[Entries taken from a collection]
<<<<

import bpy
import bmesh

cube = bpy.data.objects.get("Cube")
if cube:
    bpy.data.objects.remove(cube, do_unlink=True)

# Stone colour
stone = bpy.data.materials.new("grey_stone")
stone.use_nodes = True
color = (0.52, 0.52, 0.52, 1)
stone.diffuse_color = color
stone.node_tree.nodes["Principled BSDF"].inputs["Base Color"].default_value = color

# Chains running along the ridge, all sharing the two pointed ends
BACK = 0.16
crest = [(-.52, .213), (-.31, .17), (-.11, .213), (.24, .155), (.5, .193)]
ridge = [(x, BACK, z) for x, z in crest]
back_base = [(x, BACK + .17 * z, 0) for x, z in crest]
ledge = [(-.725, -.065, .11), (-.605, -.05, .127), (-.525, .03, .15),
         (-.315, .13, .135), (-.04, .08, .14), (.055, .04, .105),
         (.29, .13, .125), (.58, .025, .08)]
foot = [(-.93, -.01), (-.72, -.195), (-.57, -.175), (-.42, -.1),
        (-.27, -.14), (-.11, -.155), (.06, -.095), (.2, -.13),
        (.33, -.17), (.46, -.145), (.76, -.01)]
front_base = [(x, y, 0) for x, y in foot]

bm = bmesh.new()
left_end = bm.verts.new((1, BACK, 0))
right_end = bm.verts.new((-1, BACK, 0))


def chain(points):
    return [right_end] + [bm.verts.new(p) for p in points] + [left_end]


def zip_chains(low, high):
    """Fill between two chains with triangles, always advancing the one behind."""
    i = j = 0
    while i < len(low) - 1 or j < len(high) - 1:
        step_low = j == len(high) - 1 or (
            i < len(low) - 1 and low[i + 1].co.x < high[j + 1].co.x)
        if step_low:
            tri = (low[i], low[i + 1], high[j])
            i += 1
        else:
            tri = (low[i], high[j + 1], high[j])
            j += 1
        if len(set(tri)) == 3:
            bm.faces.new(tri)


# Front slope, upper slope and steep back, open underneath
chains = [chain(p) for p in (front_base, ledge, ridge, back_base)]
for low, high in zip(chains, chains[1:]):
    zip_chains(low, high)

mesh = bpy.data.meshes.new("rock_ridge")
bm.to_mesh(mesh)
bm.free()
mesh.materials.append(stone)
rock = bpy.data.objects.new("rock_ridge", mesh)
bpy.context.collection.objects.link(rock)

>>>>

» How to complete this task
Exactly the lines from the one containing "return [right_end] +" to the last line of the entries above must be duplicated, with both of those lines included and nothing more.

» Solved problem
    return [right_end] + [bm.verts.new(p) for p in points] + [left_end]


def zip_chains(low, high):
    """Fill between two chains with triangles, always advancing the one behind."""
    i = j = 0
    while i < len(low) - 1 or j < len(high) - 1:
        step_low = j == len(high) - 1 or (
            i < len(low) - 1 and low[i + 1].co.x < high[j + 1].co.x)
        if step_low:
            tri = (low[i], low[i + 1], high[j])
            i += 1
        else:
            tri = (low[i], high[j + 1], high[j])
            j += 1
        if len(set(tri)) == 3:
            bm.faces.new(tri)


# Front slope, upper slope and steep back, open underneath
chains = [chain(p) for p in (front_base, ledge, ridge, back_base)]
for low, high in zip(chains, chains[1:]):
    zip_chains(low, high)

mesh = bpy.data.meshes.new("rock_ridge")
bm.to_mesh(mesh)
bm.free()
mesh.materials.append(stone)
rock = bpy.data.objects.new("rock_ridge", mesh)
bpy.context.collection.objects.link(rock)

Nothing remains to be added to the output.